What the exercise asks » Below are the records; copy exactly the lines from the first through the one containing "# Contours of", both included, and leave out the pictures.

Records excerpted from a collection:

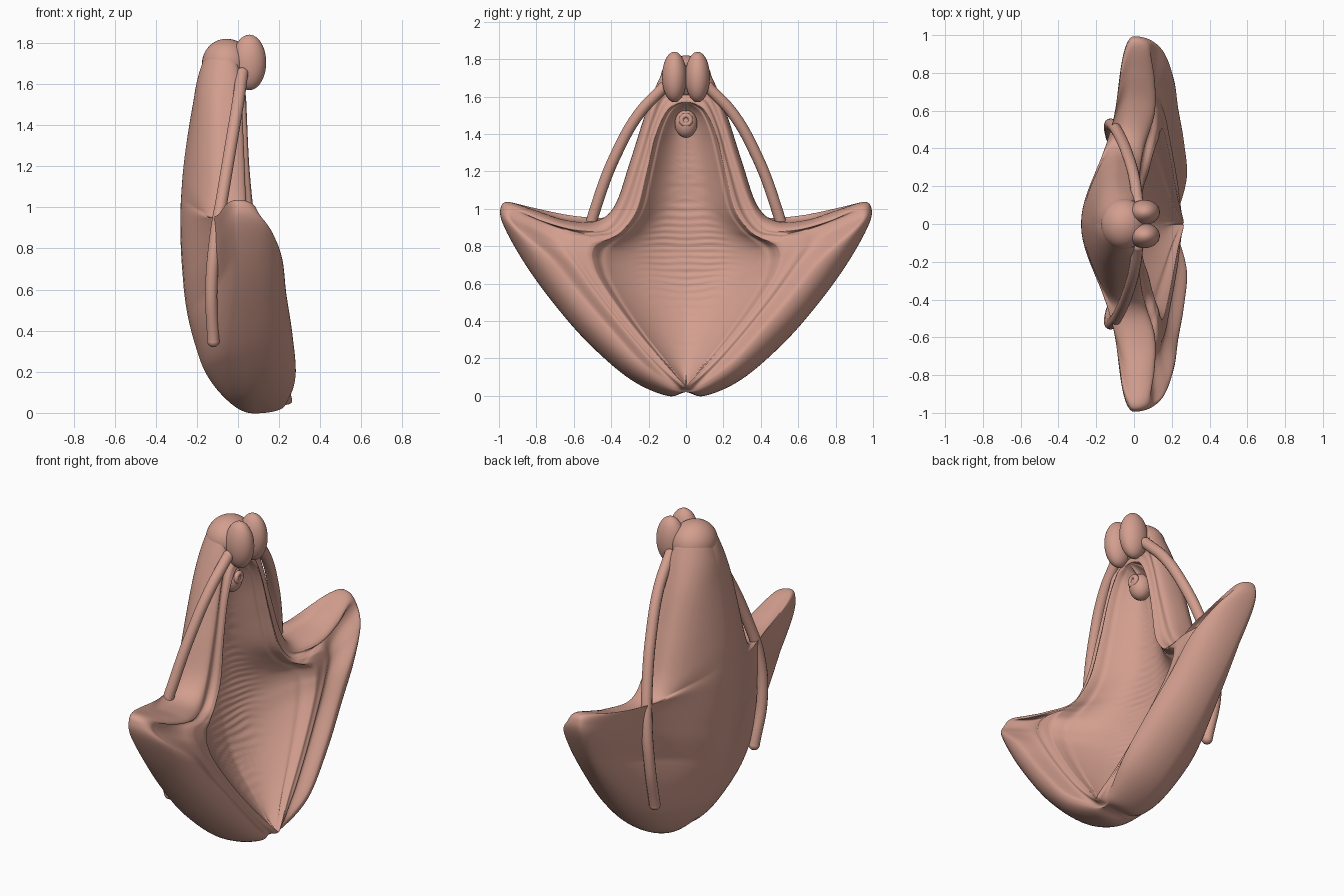
import bpy, bmesh, math
from mathutils import Vector, noise

if "Cube" in bpy.data.objects:
    bpy.data.objects.remove(bpy.data.objects["Cube"])

skin = bpy.data.materials.new("salmon_pink")
skin.diffuse_color = (0.65, 0.345, 0.275, 1)
skin.use_nodes = True
skin.node_tree.nodes["Principled BSDF"].inputs["Base Color"].default_value = skin.diffuse_color


def finish(ob, name):
    ob.name = name
    ob.data.materials.clear()
    ob.data.materials.append(skin)
    for p in ob.data.polygons:
        p.use_smooth = True
    return ob


def spline(pts, n):
    """Catmull-Rom, mirrored across y = 0 at both ends."""
    pts = [Vector(p) for p in pts]
    flip = lambda v: Vector((v.x, -v.y, v.z))
    ext = [flip(pts[1])] + pts + [flip(pts[-2])]
    out = []
    for i in range(len(pts) - 1):
        a, b, c, d = ext[i:i + 4]
        for k in range(n):
            t = k / n
            out.append(0.5 * (2 * b + (c - a) * t + (2 * a - 5 * b + 4 * c - d) * t * t
                              + (3 * b - a - 3 * c + d) * t ** 3))
    return out + [pts[-1]]


# Contours of one half, bottom centre to top centre, as (y, z, x)
outline = [(0, .02, .08), (.1, 0, .08), (.3, .09, .08), (.53, .29, .06), (.72, .51, .04), (.87, .72, .02),
           (.975, .91, 0), (.992, 1.0, 0), (.95, 1.037, 0), (.80, .99, -.01), (.64, .94, -.03),
           (.48, .935, -.05), (.38, 1.02, -.08), (.3, 1.25, -.08), (.22, 1.5, -.08), (.15, 1.68, -.06),
           (.09, 1.78, -.06), (0, 1.81, -.06)]
crest = [(0, .02, .2), (.08, .05, .235), (.25, .18, .28), (.43, .38, .265), (.60, .58, .235), (.74, .75, .215),
         (.87, .87, .17), (.93, .95, .11), (.90, .985, .09), (.76, .93, .11), (.60, .89, .11),
         (.43, .895, .06), (.34, 1.02, .04), (.26, 1.25, .03), (.19, 1.48, .02), (.13, 1.63, .01),
         (.07, 1.69, 0), (0, 1.7, 0)]
rim = [(0, .05, .26), (.02, .07, .262), (.12, .18, .235), (.25, .33, .21), (.38, .5, .185), (.47, .64, .165),
       (.5, .72, .155), (.505, .76, .15), (.49, .8, .14), (.45, .825, .13), (.41, .84, .115),
       (.345, .88, .095), (.265, .99, .075), (.21, 1.2, .055), (.16, 1.4, .045), (.105, 1.52, .04),
       (.05, 1.56, .035), (0, 1.57, .035)]
# Centre lines of the back and of the inner floor, as (z, x)
spine = [(.02, .08), (.04, -.01), (.1, -.09), (.2, -.16), (.32, -.205), (.45, -.24), (.57, -.26), (.68, -.27),
         (.78, -.277), (.88, -.28), (.98, -.28), (1.08, -.275), (1.2, -.265), (1.35, -.245), (1.5, -.22),
         (1.63, -.195), (1.74, -.15), (1.81, -.06)]
floor = [(.055, .255), (.1, .2), (.17, .14), (.26, .07), (.36, 0), (.46, -.05), (.55, -.08), (.63, -.1),
         (.7, -.11), (.78, -.12), (.86, -.12), (.95, -.12), (1.05, -.12), (1.18, -.11), (1.3, -.1),
         (1.42, -.08), (1.5, -.04), (1.56, .02)]
SUB = 8
O, C, R = [spine_pts for spine_pts in
           (spline([(x, y, z) for y, z, x in c], SUB) for c in (outline, crest, rim))]
S, M = [spline([(x, 0, z) for z, x in c], SUB) for c in (spine, floor)]
clamp = lambda v: max(0.0, min(1.0, v))
bulge = lambda y: math.exp(-(y / .37) ** 2)


def rib(o, c, r, s, m):
    """One strip: back centre, outer edge, crest, rim, inner floor centre."""
    pts = []
    wing = clamp((o.z - .3) / .45) * clamp((o.y - .2) / .3)
    for k in range(28):                       # rounded back, central bulge and flat wings
        t = math.sin(k / 28 * math.pi / 2)
        p = s.lerp(o, t)
        f = math.sqrt(1 - t * t)
        if wing > 0:
            g = (bulge(p.y) - bulge(o.y)) / (1 - bulge(o.y))
            f = (1 - wing) * f + wing * (.33 * math.sqrt(1 - t ** 5) + .67 * g)
        p.x = o.x + (s.x - o.x) * f
        pts.append(p)
    for k in range(12):                       # bulging outer lip
        a = k / 12 * math.pi / 2
        p = o.lerp(c, 1 - math.cos(a))
        p.x = o.x + (c.x - o.x) * math.sin(a)
        pts.append(p)
    width = (c - r).length
    for k in range(14):                       # groove with a raised fold beside the rim
        t = k / 14
        p = c.lerp(r, t)
        p.x = c.x + (r.x - c.x) * t * t * (3 - 2 * t)
        p.x -= min(.025, .2 * width) * math.sin(math.pi * t) ** 2
        p.x += min(.012, .08 * width) * math.exp(-((t - .72) / .08) ** 2)
        pts.append(p)
    for k in range(31):                       # inner wall and wrinkled floor
        t = (k / 30) ** 1.3
        p = r.lerp(m, t)
        p.x = m.x + (r.x - m.x) * (1 - t) ** 2.3
        w = clamp(t * 3 - 1.2) * clamp((p.z - .15) * 4) * clamp((1.5 - p.z) * 5)
        p.x += .003 * w * math.sin(p.z * 170 + 6 * noise.noise(p * 6))
        p.x -= .012 * math.exp(-((t - .1) / .035) ** 2) * clamp(r.y * 10)
        pts.append(p)
    return pts


# Main body with both wings
bm = bmesh.new()
ribs = [rib(*a) for a in zip(O, C, R, S, M)]
for side in (1, -1):
    grid = [[bm.verts.new((p.x, side * p.y, p.z)) for p in row] for row in ribs]
    for a, b in zip(grid, grid[1:]):
        for j in range(len(a) - 1):
            q = (a[j], a[j + 1], b[j + 1], b[j])
            bm.faces.new(q if side > 0 else q[::-1])
bmesh.ops.remove_doubles(bm, verts=bm.verts, dist=.0004)
bmesh.ops.dissolve_degenerate(bm, edges=bm.edges, dist=.0002)
bmesh.ops.recalc_face_normals(bm, faces=bm.faces)
me = bpy.data.meshes.new("body")
bm.to_mesh(me)
bm.free()
body = bpy.data.objects.new("body", me)
bpy.context.collection.objects.link(body)
finish(body, "body")


def ellipsoid(name, loc, rad):
    bpy.ops.mesh.primitive_uv_sphere_add(segments=40, ring_count=24, radius=1, location=loc)
    ob = bpy.context.object
    ob.scale = rad
    return finish(ob, name)


# Rounded head at the top and the two lobes in front of it
ellipsoid("head", (-.055, 0, 1.70), (.12, .135, .12))
for side in (1, -1):
    ellipsoid("lobe", (.055, side * .062, 1.705), (.082, .066, .135))

# Small knob with a ring-shaped opening
ellipsoid("knob", (-.045, 0, 1.455), (.06, .06, .075))
bpy.ops.mesh.primitive_torus_add(major_radius=.024, minor_radius=.014, major_segments=32, minor_segments=12,
                                 location=(.004, 0, 1.475), rotation=(0, math.pi / 2, 0))
finish(bpy.context.object, "knob_ring")

# Slender side cords running from the lobes down the back
path = [(.02, .12, 1.65), (0, .25, 1.51), (-.035, .37, 1.3), (-.075, .465, 1.06), (-.11, .52, .85),
        (-.13, .52, .6), (-.12, .46, .35)]
for side in (1, -1):
    cu = bpy.data.curves.new("cord", 'CURVE')
    cu.dimensions = '3D'
    cu.bevel_depth = .03
    cu.bevel_resolution = 5
    cu.resolution_u = 10
    sp = cu.splines.new('BEZIER')
    sp.bezier_points.add(len(path) - 1)
    for bp, (x, y, z) in zip(sp.bezier_points, path):
        bp.co = (x, side * y, z)
        bp.handle_left_type = bp.handle_right_type = 'AUTO'
    ob = bpy.data.objects.new("cord", cu)
    bpy.context.collection.objects.link(ob)
    bpy.ops.object.select_all(action='DESELECT')
    ob.select_set(True)
    bpy.context.view_layer.objects.active = ob
    bpy.ops.object.convert(target='MESH')
    finish(bpy.context.object, "cord")
    for x, y, z in (path[0], path[-1]):
        ellipsoid("cord_end", (x, side * y, z), (.03, .03, .03))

Output below »
import bpy, bmesh, math
from mathutils import Vector, noise

if "Cube" in bpy.data.objects:
    bpy.data.objects.remove(bpy.data.objects["Cube"])

skin = bpy.data.materials.new("salmon_pink")
skin.diffuse_color = (0.65, 0.345, 0.275, 1)
skin.use_nodes = True
skin.node_tree.nodes["Principled BSDF"].inputs["Base Color"].default_value = skin.diffuse_color


def finish(ob, name):
    ob.name = name
    ob.data.materials.clear()
    ob.data.materials.append(skin)
    for p in ob.data.polygons:
        p.use_smooth = True
    return ob


def spline(pts, n):
    """Catmull-Rom, mirrored across y = 0 at both ends."""
    pts = [Vector(p) for p in pts]
    flip = lambda v: Vector((v.x, -v.y, v.z))
    ext = [flip(pts[1])] + pts + [flip(pts[-2])]
    out = []
    for i in range(len(pts) - 1):
        a, b, c, d = ext[i:i + 4]
        for k in range(n):
            t = k / n
            out.append(0.5 * (2 * b + (c - a) * t + (2 * a - 5 * b + 4 * c - d) * t * t
                              + (3 * b - a - 3 * c + d) * t ** 3))
    return out + [pts[-1]]


# Contours of one half, bottom centre to top centre, as (y, z, x)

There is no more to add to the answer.